Without any of their pictures, return all of the records exactly.
═══ Entries provided ═══
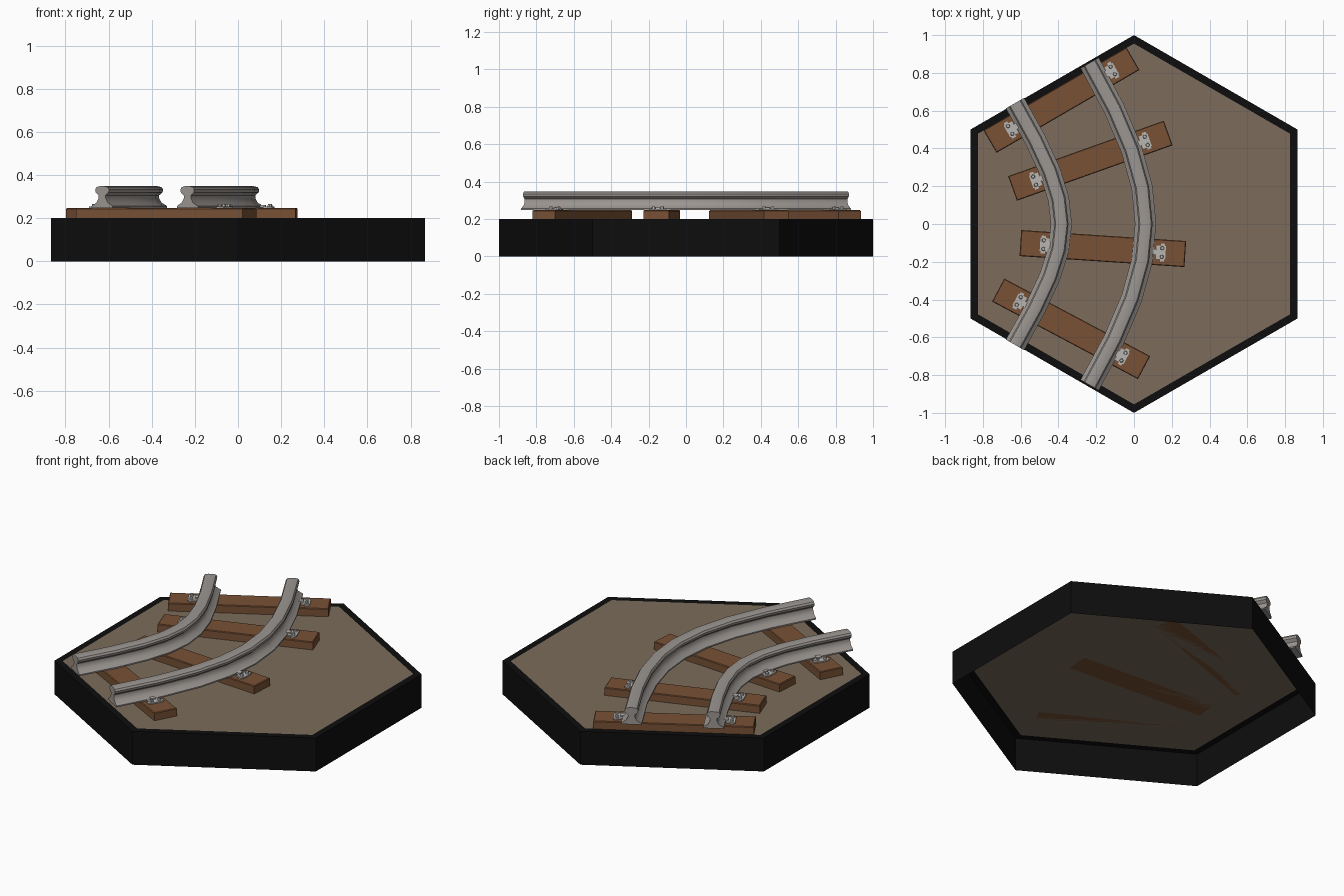
import bpy, bmesh, math
from mathutils import Vector, Matrix

if "Cube" in bpy.data.objects:
    bpy.data.objects.remove(bpy.data.objects["Cube"])


def material(name, rgb):
    m = bpy.data.materials.new(name)
    m.diffuse_color = (*rgb, 1)
    m.use_nodes = True
    m.node_tree.nodes["Principled BSDF"].inputs["Base Color"].default_value = m.diffuse_color
    return m


BLACK = material("black edging", (0.004, 0.004, 0.004))
EARTH = material("earth brown", (0.20, 0.15, 0.105))
WOOD = material("sleeper wood", (0.19, 0.082, 0.036))
STEEL = material("rail steel", (0.33, 0.305, 0.285))
PLATE = material("clip metal", (0.48, 0.47, 0.45))


def finish(bm, name, *mats, smooth=None):
    me = bpy.data.meshes.new(name)
    bm.to_mesh(me)
    bm.free()
    for m in mats:
        me.materials.append(m)
    ob = bpy.data.objects.new(name, me)
    bpy.context.collection.objects.link(ob)
    if smooth:
        bpy.ops.object.select_all(action='DESELECT')
        ob.select_set(True)
        bpy.context.view_layer.objects.active = ob
        bpy.ops.object.shade_smooth_by_angle(angle=math.radians(smooth))
    return ob


def add_box(bm, size, loc):
    mat = Matrix.Translation(loc) @ Matrix.Diagonal((*size, 1))
    return bmesh.ops.create_cube(bm, size=1, matrix=mat)["verts"]


# Hexagonal base tile: open underneath, black walls and rim, earth top
bm = bmesh.new()
rings = []
for r, z in ((1, 0), (1, 0.2), (0.955, 0.2)):
    rings.append([bm.verts.new((r * math.sin(i * math.pi / 3),
                                -r * math.cos(i * math.pi / 3), z)) for i in range(6)])
for lo, hi in zip(rings, rings[1:]):
    for i in range(6):
        j = (i + 1) % 6
        bm.faces.new((lo[i], lo[j], hi[j], hi[i]))
bm.faces.new(rings[2]).material_index = 1
finish(bm, "hex_base", BLACK, EARTH)


# Wooden sleepers with a metal clip plate near each end
def sleeper(n, x, y, angle):
    place = Matrix.Translation((x, y, 0)) @ Matrix.Rotation(math.radians(angle), 4, 'Z')
    bm = bmesh.new()
    add_box(bm, (0.875, 0.138, 0.047), (0, 0, 0.2235))
    top = [e for e in bm.edges if all(v.co.z > 0.22 for v in e.verts)]
    bmesh.ops.bevel(bm, geom=top, offset=0.004, segments=1, affect='EDGES')
    finish(bm, f"sleeper_{n}", WOOD).matrix_world = place

    for side, label in ((-1, "left"), (1, "right")):
        bm = bmesh.new()
        add_box(bm, (0.05, 0.07, 0.009), (side * 0.308, 0, 0.250))
        for s in (-1, 1):
            # lug and hexagonal bolt head
            add_box(bm, (0.022, 0.014, 0.009), (side * 0.316, s * 0.04, 0.250))
            bmesh.ops.create_cone(bm, cap_ends=True, segments=6, radius1=0.011,
                                  radius2=0.009, depth=0.012,
                                  matrix=Matrix.Translation((side * 0.314, s * 0.023, 0.260)))
        # tongue gripping the rail foot
        add_box(bm, (0.026, 0.03, 0.012), (side * 0.282, 0, 0.256))
        finish(bm, f"rail_clip_{n}_{label}", PLATE).matrix_world = place


for n, spec in enumerate(((-0.384, 0.656, 30.1), (-0.231, 0.335, 19.6),
                          (-0.165, -0.130, -3.8), (-0.333, -0.555, -28.0)), 1):
    sleeper(n, *spec)

# Rail cross-section: wide foot, narrow waist, rounded head
HALF = [(0.056, 0.248), (0.056, 0.256), (0.030, 0.272), (0.019, 0.292), (0.019, 0.306),
        (0.035, 0.320), (0.037, 0.333), (0.030, 0.344), (0.014, 0.348)]
SECTION = HALF + [(-u, z) for u, z in reversed(HALF)]


def rail(name, x, y, handle, steps=8):
    # cubic curve, square to the tile edges at both ends
    h = Vector((0.5, -0.866)) * handle
    p = [Vector((x, y)), Vector((x, y)) + h, Vector((x + h.x, -y - h.y)), Vector((x, -y))]
    bm = bmesh.new()
    loops = []
    for i in range(steps + 1):
        t = i / steps
        s = 1 - t
        c = p[0] * s**3 + p[1] * 3 * s * s * t + p[2] * 3 * s * t * t + p[3] * t**3
        d = ((p[1] - p[0]) * s * s + (p[2] - p[1]) * 2 * s * t + (p[3] - p[2]) * t * t).normalized()
        loops.append([bm.verts.new((c.x - d.y * u, c.y + d.x * u, z)) for u, z in SECTION])
    k = len(SECTION)
    for a, b in zip(loops, loops[1:]):
        for i in range(k):
            j = (i + 1) % k
            bm.faces.new((a[i], a[j], b[j], b[i]))
    # end caps
    bm.faces.new(loops[0])
    bm.faces.new(loops[-1])
    bmesh.ops.recalc_face_normals(bm, faces=bm.faces)
    finish(bm, name, STEEL, smooth=35)


rail("inner_rail", -0.630, 0.640, 0.655)
rail("outer_rail", -0.235, 0.853, 0.790)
═══
> [Your solution]:
import bpy, bmesh, math
from mathutils import Vector, Matrix

if "Cube" in bpy.data.objects:
    bpy.data.objects.remove(bpy.data.objects["Cube"])


def material(name, rgb):
    m = bpy.data.materials.new(name)
    m.diffuse_color = (*rgb, 1)
    m.use_nodes = True
    m.node_tree.nodes["Principled BSDF"].inputs["Base Color"].default_value = m.diffuse_color
    return m


BLACK = material("black edging", (0.004, 0.004, 0.004))
EARTH = material("earth brown", (0.20, 0.15, 0.105))
WOOD = material("sleeper wood", (0.19, 0.082, 0.036))
STEEL = material("rail steel", (0.33, 0.305, 0.285))
PLATE = material("clip metal", (0.48, 0.47, 0.45))


def finish(bm, name, *mats, smooth=None):
    me = bpy.data.meshes.new(name)
    bm.to_mesh(me)
    bm.free()
    for m in mats:
        me.materials.append(m)
    ob = bpy.data.objects.new(name, me)
    bpy.context.collection.objects.link(ob)
    if smooth:
        bpy.ops.object.select_all(action='DESELECT')
        ob.select_set(True)
        bpy.context.view_layer.objects.active = ob
        bpy.ops.object.shade_smooth_by_angle(angle=math.radians(smooth))
    return ob


def add_box(bm, size, loc):
    mat = Matrix.Translation(loc) @ Matrix.Diagonal((*size, 1))
    return bmesh.ops.create_cube(bm, size=1, matrix=mat)["verts"]


# Hexagonal base tile: open underneath, black walls and rim, earth top
bm = bmesh.new()
rings = []
for r, z in ((1, 0), (1, 0.2), (0.955, 0.2)):
    rings.append([bm.verts.new((r * math.sin(i * math.pi / 3),
                                -r * math.cos(i * math.pi / 3), z)) for i in range(6)])
for lo, hi in zip(rings, rings[1:]):
    for i in range(6):
        j = (i + 1) % 6
        bm.faces.new((lo[i], lo[j], hi[j], hi[i]))
bm.faces.new(rings[2]).material_index = 1
finish(bm, "hex_base", BLACK, EARTH)


# Wooden sleepers with a metal clip plate near each end
def sleeper(n, x, y, angle):
    place = Matrix.Translation((x, y, 0)) @ Matrix.Rotation(math.radians(angle), 4, 'Z')
    bm = bmesh.new()
    add_box(bm, (0.875, 0.138, 0.047), (0, 0, 0.2235))
    top = [e for e in bm.edges if all(v.co.z > 0.22 for v in e.verts)]
    bmesh.ops.bevel(bm, geom=top, offset=0.004, segments=1, affect='EDGES')
    finish(bm, f"sleeper_{n}", WOOD).matrix_world = place

    for side, label in ((-1, "left"), (1, "right")):
        bm = bmesh.new()
        add_box(bm, (0.05, 0.07, 0.009), (side * 0.308, 0, 0.250))
        for s in (-1, 1):
            # lug and hexagonal bolt head
            add_box(bm, (0.022, 0.014, 0.009), (side * 0.316, s * 0.04, 0.250))
            bmesh.ops.create_cone(bm, cap_ends=True, segments=6, radius1=0.011,
                                  radius2=0.009, depth=0.012,
                                  matrix=Matrix.Translation((side * 0.314, s * 0.023, 0.260)))
        # tongue gripping the rail foot
        add_box(bm, (0.026, 0.03, 0.012), (side * 0.282, 0, 0.256))
        finish(bm, f"rail_clip_{n}_{label}", PLATE).matrix_world = place


for n, spec in enumerate(((-0.384, 0.656, 30.1), (-0.231, 0.335, 19.6),
                          (-0.165, -0.130, -3.8), (-0.333, -0.555, -28.0)), 1):
    sleeper(n, *spec)

# Rail cross-section: wide foot, narrow waist, rounded head
HALF = [(0.056, 0.248), (0.056, 0.256), (0.030, 0.272), (0.019, 0.292), (0.019, 0.306),
        (0.035, 0.320), (0.037, 0.333), (0.030, 0.344), (0.014, 0.348)]
SECTION = HALF + [(-u, z) for u, z in reversed(HALF)]


def rail(name, x, y, handle, steps=8):
    # cubic curve, square to the tile edges at both ends
    h = Vector((0.5, -0.866)) * handle
    p = [Vector((x, y)), Vector((x, y)) + h, Vector((x + h.x, -y - h.y)), Vector((x, -y))]
    bm = bmesh.new()
    loops = []
    for i in range(steps + 1):
        t = i / steps
        s = 1 - t
        c = p[0] * s**3 + p[1] * 3 * s * s * t + p[2] * 3 * s * t * t + p[3] * t**3
        d = ((p[1] - p[0]) * s * s + (p[2] - p[1]) * 2 * s * t + (p[3] - p[2]) * t * t).normalized()
        loops.append([bm.verts.new((c.x - d.y * u, c.y + d.x * u, z)) for u, z in SECTION])
    k = len(SECTION)
    for a, b in zip(loops, loops[1:]):
        for i in range(k):
            j = (i + 1) % k
            bm.faces.new((a[i], a[j], b[j], b[i]))
    # end caps
    bm.faces.new(loops[0])
    bm.faces.new(loops[-1])
    bmesh.ops.recalc_face_normals(bm, faces=bm.faces)
    finish(bm, name, STEEL, smooth=35)


rail("inner_rail", -0.630, 0.640, 0.655)
rail("outer_rail", -0.235, 0.853, 0.790)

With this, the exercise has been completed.